A common error in retirement planning is underestimating the often considerable costs of health care that older people require. Fidelity estimated that a couple retiring in 2017 will need at least $275,000 to cover their medical needs -- and that doesn't include long term care.
What's an HSA?
One vehicle that can help meet those financial needs are health savings accounts, or HSAs. To qualify to open an HSA, you first need to have a high-deductible insurance plan. In this case, that's a health plan with a minimum deductible of $1,300 for individuals or $2,600 for families. Those plans tend to have lower upfront premiums, but you will likely pay more out-of-pocket for care than you would with other insurance plans.
"It's also important that anyone considering starting an HSA understand the consequences of choosing a high-deductible plan and have a clear plan for covering their deductible as they build up the value in their HSA," financial adviser Lori DeFoor told CBS MoneyWatch. "Typically, this is a robust emergency fund, or a plan to purchase some type of supplemental insurance for a few years while they build up the value in their HSA."
HSA contributions and qualified withdrawals are tax-free, as is earned interest. And, unlike flexible spending arrangements, HSA funds don't expire and stay with you from job to job.

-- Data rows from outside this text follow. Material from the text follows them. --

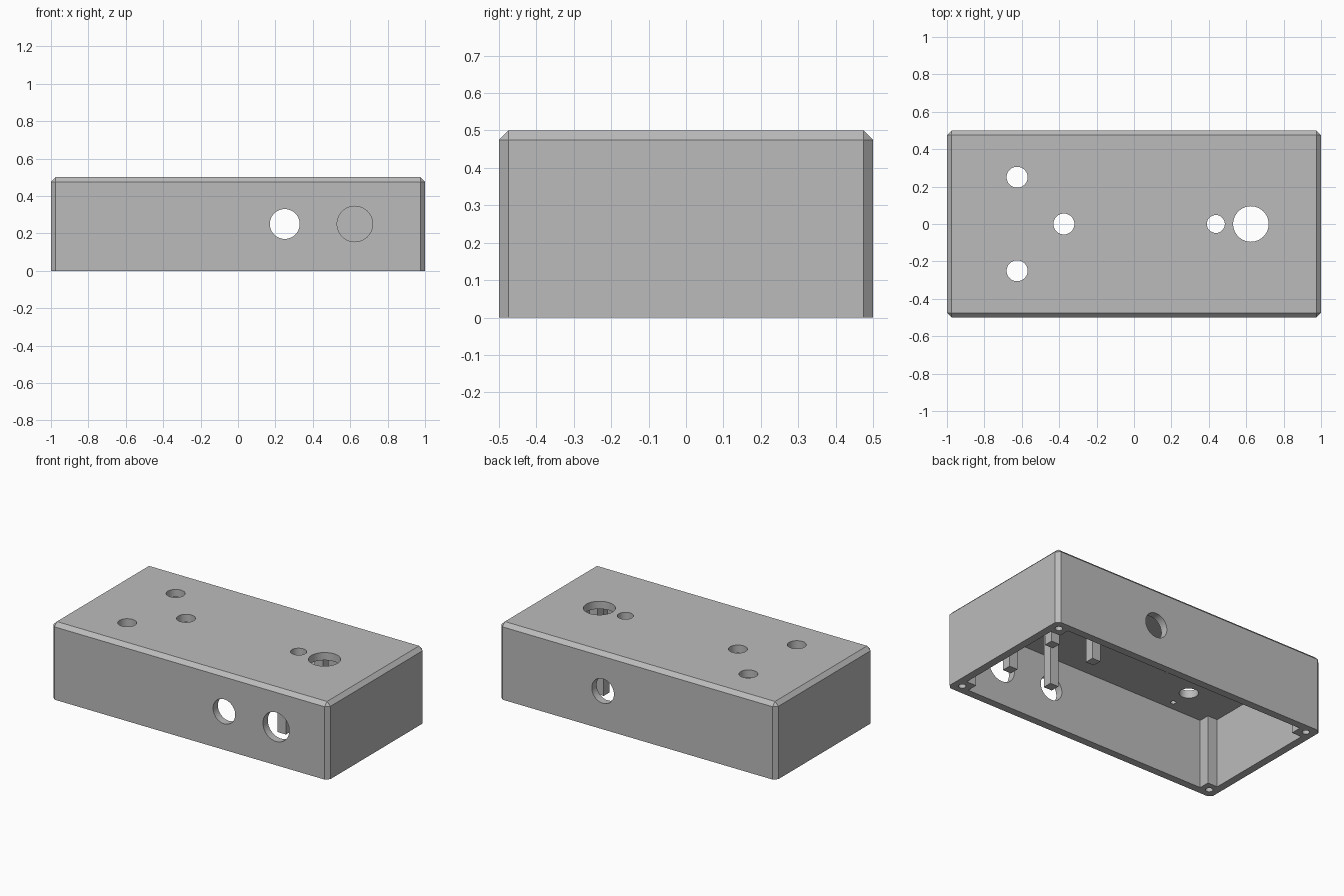
import bpy, bmesh
from math import radians
from mathutils import Matrix, Vector

default = bpy.data.objects.get("Cube")
if default:
    bpy.data.objects.remove(default, do_unlink=True)

WALL, CHAMFER, CEILING = 0.05, 0.025, 0.45

grey = bpy.data.materials.new("plain_grey")
grey.use_nodes = True
grey.diffuse_color = (0.5, 0.5, 0.5, 1)
grey.node_tree.nodes["Principled BSDF"].inputs["Base Color"].default_value = (0.5, 0.5, 0.5, 1)


def finish(bm, name):
    bmesh.ops.recalc_face_normals(bm, faces=bm.faces)
    mesh = bpy.data.meshes.new(name)
    bm.to_mesh(mesh)
    bm.free()
    obj = bpy.data.objects.new(name, mesh)
    obj.data.materials.append(grey)
    bpy.context.collection.objects.link(obj)
    return obj


def add_box(bm, low, high):
    low, high = Vector(low), Vector(high)
    matrix = Matrix.Translation((low + high) / 2) @ Matrix.Diagonal((*(high - low), 1))
    return bmesh.ops.create_cube(bm, size=1, matrix=matrix)["verts"]


def add_drill(bm, start, end, radius):
    start, end = Vector(start), Vector(end)
    axis = end - start
    matrix = Matrix.Translation((start + end) / 2) @ axis.to_track_quat("Z", "Y").to_matrix().to_4x4()
    bmesh.ops.create_cone(bm, cap_ends=True, segments=48, radius1=radius,
                          radius2=radius, depth=axis.length, matrix=matrix)


# Enclosure block, chamfered everywhere except around the open base
bm = bmesh.new()
add_box(bm, (-1, -0.5, 0), (1, 0.5, 0.5))
edges = [e for e in bm.edges if any(v.co.z > 0.1 for v in e.verts)]
bmesh.ops.bevel(bm, geom=edges, offset=CHAMFER, segments=1, affect="EDGES")
enclosure = finish(bm, "enclosure")

# Cavity, with its corners notched to leave the screw bosses
bm = bmesh.new()
wx, wy, bx, by = 1 - WALL, 0.5 - WALL, 0.88, 0.38
outline = []
for sx, sy in ((1, 1), (-1, 1), (-1, -1), (1, -1)):
    corner = [(wx, by), (bx, by), (bx, wy)]
    outline += [(sx * x, sy * y) for x, y in (corner if sx == sy else corner[::-1])]
base = bm.faces.new([bm.verts.new((x, y, -0.1)) for x, y in outline])
raised = bmesh.ops.extrude_face_region(bm, geom=[base])["geom"]
bmesh.ops.translate(bm, vec=(0, 0, CEILING + 0.1),
                    verts=[v for v in raised if isinstance(v, bmesh.types.BMVert)])
cavity = finish(bm, "cavity_cutter")

# Drilled holes
bm = bmesh.new()
controls = ((-0.625, 0.25), (-0.625, -0.25), (-0.375, 0))
for x, y in controls:
    add_drill(bm, (x, y, 0.4), (x, y, 0.6), 0.056)
    add_drill(bm, (x, y - 0.14, 0.4), (x, y - 0.14, 0.475), 0.016)   # blind locating hole
for x, radius in ((0.4375, 0.048), (0.625, 0.095)):
    add_drill(bm, (x, 0, 0.4), (x, 0, 0.6), radius)
for x, side, radius in ((0.25, -1, 0.08), (0.625, -1, 0.095), (0.25, 1, 0.08)):
    add_drill(bm, (x, side * 0.4, 0.25), (x, side * 0.6, 0.25), radius)
for sx in (-1, 1):
    for sy in (-1, 1):
        add_drill(bm, (sx * 0.9375, sy * 0.4375, -0.1), (sx * 0.9375, sy * 0.4375, 0.3), 0.022)
holes = finish(bm, "hole_cutter")

# Four square posts hanging from the ceiling
bm = bmesh.new()
for sx in (-1, 1):
    for sy in (-1, 1):
        x, y, half = 0.625 + sx * 0.155, sy * 0.19, 0.03
        add_box(bm, (x - half, y - half, 0.06), (x + half, y + half, CEILING + 0.01))
posts = finish(bm, "hanging_posts")

# Cut the enclosure and shade the hole walls smooth
bpy.context.view_layer.objects.active = enclosure
for cutter in (cavity, holes):
    modifier = enclosure.modifiers.new(cutter.name, "BOOLEAN")
    modifier.operation = "DIFFERENCE"
    modifier.solver = "EXACT"
    modifier.object = cutter
    bpy.ops.object.modifier_apply(modifier=modifier.name)
for cutter in (cavity, holes):
    bpy.data.objects.remove(cutter, do_unlink=True)

bpy.ops.object.select_all(action="DESELECT")
enclosure.select_set(True)
bpy.ops.object.shade_smooth_by_angle(angle=radians(30))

Using the money wisely
The money can be used at any time for qualified medical expenses, such as the birth of a child or to pay certain out-of-pocket costs. HSA contributions aren't allowed after age 65, or when you qualify for Medicare. But you can take money out penalty-free after that age, though such withdrawals are taxable if they're not for a qualifying medical expense.
Yearly contributions are capped at $3,400 for qualified individuals and $6,750 for families. There's no income limit, unlike for other types of retirement plans, which means high income earners can still use HSAs. Once you have $1,000 in the account, most HSAs let you invest the remaining balance.
To maximize the benefits of having an HSA during your retirement years, most experts advise that you start saving early, and invest to grow your money.
"If a family contributes approximately $6,000 per year to an HSA, compounded at 6 percent growth for 20 years, that's $234,000 at retirement -- a healthy account balance that can be used tax-free for any long-term care or other medical expenses," financial adviser Preet Shah said.
Choosing the right plan
One thing to keep in mind: HSAs can have fewer investment options than plans like a Roth IRA or 401(k) and may be subject to additional fees. So while HSAs can help with health care expenses, financial experts recommend using a variety of saving and investing vehicles to prepare for retirement.
Financial adviser Eric Roberge said it's wise to take all of your retirement needs into account before putting money into an HSA.
"People should consider funding an HSA after getting the full matching contribution on their employer 401(k) plan. It's the only type of account that is tax-free in and tax- free out...You should do careful analysis on the risks of using an HSA before taking that route."